If you take a walk through the corridors of power in Patna, you will see a life-size sculpture of seven men.
Clad in dhoti kurta and a Gandhi cap, these men faces the gates of the Old Patna Secretariat and the one in front holds a flag while the others are falling or already fallen down.
If you are not a local, you may not know who these men were and what did they do to have been immortalized in bronze.
However for any Patnaite, the name of this monument is engrained in their conscience; for they, known as the Seven Martyrs of Patna represent the city as much as any other monument does. Let me tell you their story today.
Following Gandhi’s call for ‘Quit India’ movement on 8th August 1942, the nation went into a turmoil not seen in the years since 1857.
There were large-scale demonstrations across the country, not limited to non violence and many cases of rebellion were reported to an extent that some part of the country were without any trace of the British rule for a brief period.
During this turmoil, on the morning of 11th August 1942, a crowd of 6000 students arrived at the gates of the then Patna Secretariat, mostly unarmed and with a declared objective to only hoist the Congress flag on the building without any damage to life or property.

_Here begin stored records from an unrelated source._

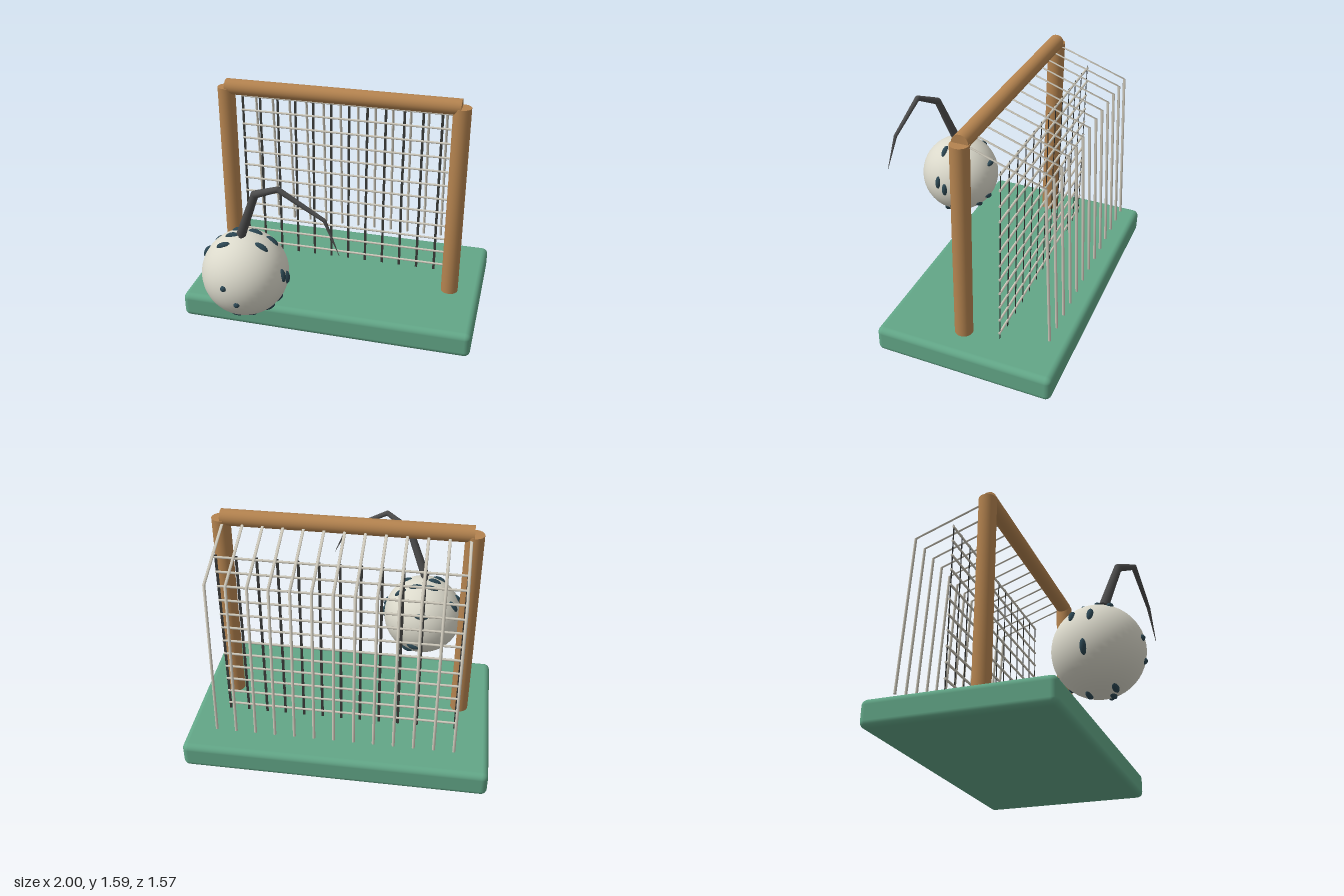
import * as THREE from 'three';
import { RoundedBoxGeometry } from 'three/addons/geometries/RoundedBoxGeometry.js';

const mat = (name, color, side = THREE.FrontSide) => {
  const m = new THREE.MeshStandardMaterial({ color, side });
  m.name = name;
  return m;
};
const V = (x, y, z) => new THREE.Vector3(x, y, z);

export function createModel() {
  const green = mat('green', 0x62a687);
  const wood = mat('wood', 0xb4834f);
  const cord = mat('cord', 0xcfcabc);
  const ivory = mat('ivory', 0xdbd9cb);
  const spotBlue = mat('spotBlue', 0x2c4753);
  const dark = mat('darkGrey', 0x4c4c4c);
  const strandDark = mat('strandGrey', 0x3a3b39, THREE.DoubleSide);

  const model = new THREE.Group();
  const add = (name, geometry, material, parent = model) => {
    const m = new THREE.Mesh(geometry, material);
    m.name = name;
    parent.add(m);
    return m;
  };
  const group = (name) => {
    const g = new THREE.Group();
    g.name = name;
    model.add(g);
    return g;
  };
  // Tapered rod between two points
  const rod = (name, a, b, ra, rb, material, parent = model, sides = 12) => {
    const dir = b.clone().sub(a);
    const m = add(name, new THREE.CylinderGeometry(rb, ra, dir.length(), sides), material, parent);
    m.position.copy(a).add(b).multiplyScalar(0.5);
    m.quaternion.setFromUnitVectors(V(0, 1, 0), dir.normalize());
    return m;
  };

  // Base slab
  add('base', new RoundedBoxGeometry(2, 0.176, 1.185, 4, 0.04), green).position.set(0, 0.088, -0.188);

  // Goal frame
  for (const s of [-1, 1]) {
    rod(s > 0 ? 'leftPost' : 'rightPost', V(s * 0.79, 0.1, -0.12), V(s * 0.79, 1.535, -0.12), 0.059, 0.059, wood, model, 24);
  }
  rod('crossbar', V(-0.787, 1.538, -0.12), V(0.787, 1.538, -0.12), 0.053, 0.053, wood, model, 24);

  // Net: bent back cords, flat strands and horizontal cords
  const net = group('net');
  const cordPath = [[1.53, -0.13], [1.355, -0.627], [0.28, -0.688]];
  const bent = new THREE.CylinderGeometry(0.0095, 0.0095, 1, 8, 2);
  const pos = bent.attributes.position;
  for (let i = 0; i < pos.count; i++) {
    const [y, z] = cordPath[Math.round((0.5 - pos.getY(i)) * 2)];
    pos.setY(i, y);
    pos.setZ(i, pos.getZ(i) + z);
  }
  bent.computeVertexNormals();
  const strand = new THREE.PlaneGeometry(0.018, 1.24);
  for (let i = 0; i < 13; i++) {
    const x = -0.77 + (i * 1.54) / 12;
    add('backCord', bent, cord, net).position.x = x;
    add('netStrand', strand, strandDark, net).position.set(x, 0.785, -0.359);
  }
  for (let i = 0; i < 12; i++) {
    const y = 0.226 + i * 0.1056;
    rod('crossCord', V(-0.78, y, -0.359), V(0.78, y, -0.359), 0.008, 0.008, cord, net, 8);
  }

  // Ball
  const centre = V(-0.482, 0.502, 0.498);
  add('ball', new THREE.SphereGeometry(0.284, 40, 28), ivory).position.copy(centre);

  // Oval spots, lying along the ball's rim as it faces forward
  const spots = group('spots');
  const spotGeo = new THREE.SphereGeometry(1, 14, 10);
  const spotDirs = [
    [-0.05, 0.03, 0.28], [0.03, -0.085, 0.27],
    [0.28, 0.045, 0.057], [0.284, 0, 0], [0.21, -0.19, -0.03], [0.1, -0.18, -0.2],
    [0, 0.14, -0.25], [0.05, -0.12, -0.25],
    [-0.055, 0.27, -0.067], [0.06, 0.27, -0.062], [0.17, 0.22, -0.07], [-0.22, 0.15, -0.1],
    [-0.07, 0.27, 0.02], [-0.105, 0.245, 0.105], [0.14, 0.24, 0.06],
    [-0.27, -0.08, -0.02], [-0.25, 0.13, 0.02],
    [-0.04, -0.265, 0.107], [0.05, -0.27, 0.07], [-0.02, -0.28, -0.06], [0.16, -0.22, 0.03],
  ];
  for (const d of spotDirs) {
    const n = V(...d).normalize();
    const s = add('spot', spotGeo, spotBlue, spots);
    s.position.copy(centre).addScaledVector(n, 0.276);
    const along = V(0, 0, 1).cross(n).normalize();
    s.quaternion.setFromRotationMatrix(new THREE.Matrix4().makeBasis(n, along, n.clone().cross(along)));
    if (n.z > 0.9) s.scale.set(0.025, 0.021, 0.021);
    else s.scale.set(0.026, 0.049, 0.021);
  }

  // Bent tapering arm on top of the ball
  const arm = group('arm');
  const joints = [
    [V(-0.482, 0.805, 0.537), 0.031], [V(-0.353, 1.135, 0.605), 0.025], [V(-0.184, 1.222, 0.672), 0.018],
    [V(0.108, 1.064, 0.695), 0.012], [V(0.203, 0.85, 0.715), 0.001],
  ];
  rod('armNeck', V(-0.49, 0.74, 0.525), joints[0][0], 0.018, 0.02, dark, arm);
  for (let i = 0; i < joints.length - 1; i++) {
    const [a, ra] = joints[i], [b, rb] = joints[i + 1];
    rod('armSegment', a, b, ra, rb, dark, arm);
    if (i > 0) add('armJoint', new THREE.SphereGeometry(ra, 12, 8), dark, arm).position.copy(a);
  }

  return model;
}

Facing them was the British Indian Military Police under the command of the District Magistrate W.G. Archer. Till 2:00 PM, the students struggled with the police to reach the Secretariat but by official accounts, they did not attack the police or indulge in vandalism.
However, at this moment, Archer decided to order fire on the students not because they were turning violent but because in the persistence to hoist the flag, they were hurting the prestige of the British Empire.
Folklore say that when the Bihar Military Police and the Rajputs refused to fire on the agitators, the ever loyal Gurkhas were brought in.
The firing was not indiscriminate and was rather targeted at the person coming forward with the flag. One by one the flag bearer fell down to the bullets, to be followed by another to take his place.
By the time the firing stopped, there were 7 dead, and 14 wounded.
In their deaths, these young men showed the British what Gandhi meant when he raised the war cry of “Do or Die”.
Their martyrdom was the pivotal event of 1942 which resulted in a mass eruption in Bihar with wide-spread agitations and chaos.
The names and details of the seven students are as follows:
* Umakant Prasad Sinha(Raman Ji) – Ram Mohan Roy Seminary, Class IX, Narendrapur, Saran
* Ramanand Singh – Ram Mohan Roy Seminary, Class IX, Sahadat Nagar, Patna
* Satish Prasad Jha – Patna Collegiate School, Class X, Khadahara, Bhagalpur
* Jagatpati Kumar – Bihar National College, 2nd year, Kharati,Aurangabad
* Devipada Choudhry – Miller High English School, Class IX, Silhat, Jamalpur
* Rajendra Singh – Patna High English School, Class X, Banwari Chak, Saran
* Ramgovind Singh – Punpun High English School, Class IX, Dasharatha,Patna
When you look closely at their faces, they will strike you with their grit and determination combined with an adolescent vulnerability.
The first one holding the flag marches ahead while egging on his comrades, his finger pointing towards the target, the pier of the Secretariat.
Of the six others, five have already been hit by bullets and hold on to the last remaining one in the center stands tall like a warrior, ready to take place of the flag bearer when he falls.
It is then that you stop and think about these boys. The eldest of them, Jagapati Kumar was the only college student of the lot while all others were the students of class 9th and 10th.
While teenagers of today are too busy trying to decide what apparel to buy and which restaurant to go to, there were some others like them in some other era whose only desire was to die for Swarajya.
It seems God doesn’t make young men like them anymore.
This 11th of August will mark 76 years of their martyrdom. Hope we remember…
The Mutinous Indian